• What is the major focus are of the company?
• Does the company have a pool of skilled employees? • Is the morale of the employees high?
• Are there rewards in place to create an atmosphere conducive to excellence? • What is the cost of capital?
• What is the stock price track record?
• Does the company harness information technology effectively? • Does the company manage its inventories efficiently?
• Has the company demonstrated the ability to adapt and change? • Is the company able to innovate?
• How has the company withstood international competition?
For SWOT analysis
This page gives you a checklist of points you can use to analyze the weaknesses of a company. It is a handy tool for SWOT (Strengths Weaknesses Opportunities Threats) analysis. Make sure that you read the fundamental principles of SWOT in the introductory article.
To analyze the weaknesses of a company, ask the following 15 questions. The answers will indicate the sources of weakness.

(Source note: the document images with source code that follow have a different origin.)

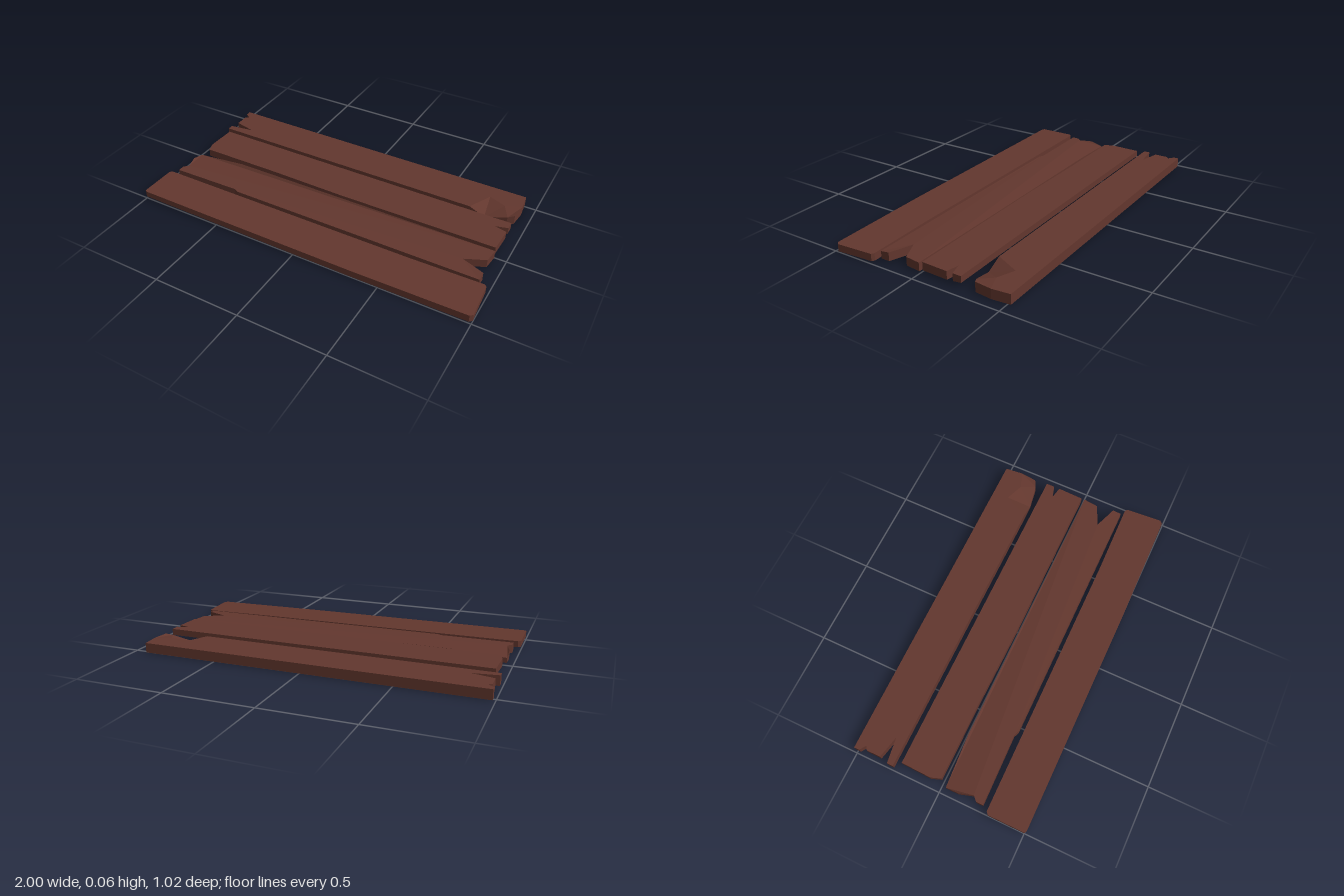
import * as THREE from 'three';

const wood = new THREE.MeshStandardMaterial({ color: 0x63372e });
wood.name = 'darkWood';

// Flat-shaded slab pieces: outlines are [x, z, topDrop] points,
// bottom and top give the heights at (x, z)
function plank(name, outlines, bottom, top) {
  const pos = [];
  const tri = (a, b, c) => pos.push(...a, ...b, ...c);
  for (const outline of outlines) {
    const contour = outline.map(([x, z]) => new THREE.Vector2(x, z));
    let pts = outline;
    if (THREE.ShapeUtils.isClockWise(contour)) {
      contour.reverse();
      pts = [...outline].reverse();
    }
    const lo = pts.map(([x, z]) => [x, bottom(x, z), z]);
    const hi = pts.map(([x, z, drop = 0]) => [x, top(x, z) - drop, z]);
    // Top and underside
    for (const [i, j, k] of THREE.ShapeUtils.triangulateShape(contour, [])) {
      const area = THREE.ShapeUtils.area([contour[i], contour[j], contour[k]]);
      const [b, c] = area > 0 ? [j, k] : [k, j];
      tri(lo[i], lo[b], lo[c]);
      tri(hi[i], hi[c], hi[b]);
    }
    // Edge walls
    pts.forEach((_, i) => {
      const j = (i + 1) % pts.length;
      tri(lo[i], hi[i], hi[j]);
      tri(lo[i], hi[j], lo[j]);
    });
  }
  const geometry = new THREE.BufferGeometry();
  geometry.setAttribute('position', new THREE.Float32BufferAttribute(pos, 3));
  geometry.computeVertexNormals();
  const mesh = new THREE.Mesh(geometry, wood);
  mesh.name = name;
  return mesh;
}

export function createModel() {
  const group = new THREE.Group();
  group.name = 'plankFloor';

  // Front plank: whole, tilted along its length
  group.add(plank('frontPlank', [[
    [-1, 0.29], [-1, 0.5], [-0.985, 0.508], [0.35, 0.506], [0.985, 0.495], [1, 0.48],
    [0.985, 0.27], [0.97, 0.26], [0.56, 0.27], [-0.985, 0.277],
  ]], (x) => 0.012 - 0.008 * x, (x) => 0.05 - 0.005 * x));

  // Second plank: split right end, worn left corner
  group.add(plank('middleFrontPlank', [[
    [-0.965, 0.025, 0.02], [-0.67, 0.01], [0.935, 0.008], [0.925, 0.095], [0.81, 0.147],
    [0.94, 0.195], [0.94, 0.245, 0.006], [-0.53, 0.25], [-0.56, 0.237], [-0.965, 0.245],
    [-0.965, 0.205], [-0.94, 0.18], [-0.965, 0.1],
  ]], () => 0.006, () => 0.054));

  // Third plank: small split, underside rising toward the back
  group.add(plank('middleBackPlank', [[
    [-0.95, -0.243], [0.935, -0.243], [0.935, -0.195], [0.865, -0.175], [0.935, -0.16],
    [0.93, -0.01], [0, -0.005], [-0.45, -0.013], [-0.935, -0.013], [-0.955, -0.07],
  ]], (x, z) => 0.015 + Math.max(0, -z - 0.16) * 0.12, () => 0.061));

  // Back plank: broken left end, V-shaped dent at the inner right corner
  const dent = [0.77, -0.28, 0.042];
  const rim = [[0.68, -0.279], [0.75, -0.42], [0.85, -0.38], [0.895, -0.3, 0.01]];
  group.add(plank('backPlank', [
    [
      [-0.985, -0.515], [0.93, -0.515], [0.94, -0.415], [0.93, -0.32],
      ...[...rim].reverse(),
      [-0.985, -0.28], [-0.985, -0.315], [-0.84, -0.335], [-0.97, -0.365],
      [-0.97, -0.445], [-0.95, -0.46], [-0.985, -0.485],
    ],
    ...[0, 1, 2].map((i) => [dent, rim[i], rim[i + 1]]),
  ], () => 0, () => 0.055));

  return group;
}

• What are the least profitable product lines for the company? • In what areas is the company not able to recover costs? • Which are the weak brands?
• Is the marketing/advertising effective? • Is the company not focused?
• Is the company able to attract talent?
• What are the biggest expenditures of the company? • Is the company able to raise money when it needs to? • Does the stock price history inspire confidence?
• Will the company be able to stand price pressure from competitors?
• Has the company been able to bring new ideas and products to the market place? • Do employees feel facilitated to perform their best?
• Do employees have faith in management?
• Are the corporate governance standards high enough?
• Is the company losing out to competitors on the technology front?
Opportunities For SWOT analysis
This page gives you a checklist of points you can use to analyze the opportunities for a company. It is a handy tool for SWOT (Strengths
Weaknesses Opportunities Threats) analysis. Make sure that you read the fundamental principles of SWOT in the introductory article.
To analyze the opportunities for a company, ask the following 15 questions. The answers will indicate the opportunities.
• What is the competitive position of the company?
• Are there new technologies that the company can use to innovate or lower costs?
• Are there opportunities to extend brands into related areas? • Are there inexpensive acquisition opportunities?
• Can the company use the internet as a channel of marketing?
• Is there room for implementation of incentive plans to boost employee performance?
• Can quality of operations, products and inventory management be improved without incurring serious cost?
• Can the company move up the value chain?
• Is there an opportunity to demand better prices from suppliers?
• Can the employees be multi-skilled to reduce the level of redundancy? • Is the time right for upstream or downstream diversification?
• Are there opportunities to cooperate with non-competitive businesses for mutual benefit?
• Can dead-wood work-force or product lines be reduced to boost profitability?
• Can the company get more predictable cash flows by establishing better relations with customers?
For SWOT analysis
For SWOT analysis
This page gives you a checklist of points you can use to analyze the threats that a company faces. It is a handy tool for SWOT (Strengths Weaknesses Opportunities Threats) analysis. Make sure that you read the fundamental principles of SWOT in the introductory article.
To analyze the threats facing a company, ask the following 15 questions. The answers will indicate the threats.
• Does the company have adequate reserves to withstand sudden changes in the environment?
• What is the level of regulation in the industry?
• Is there trade union activity that could have an adverse effect? • Do the products of the company have enough brand equity to withstand price competition?
• Are international competitors eating away market share? • Are employees adequately trained and motivated?
• Is the company considered a good employer? • Is the company spread too thin?
• Are the financials on the verge of illiquidity?
• If the investment environment becomes non-conducive, can the company work with internal accruals?
• Is the company keeping up with technological changes? • Have margins been under pressure?
• Is the size of transactions decreasing?
• Has the company been able to keep up with competitors in cyberspace?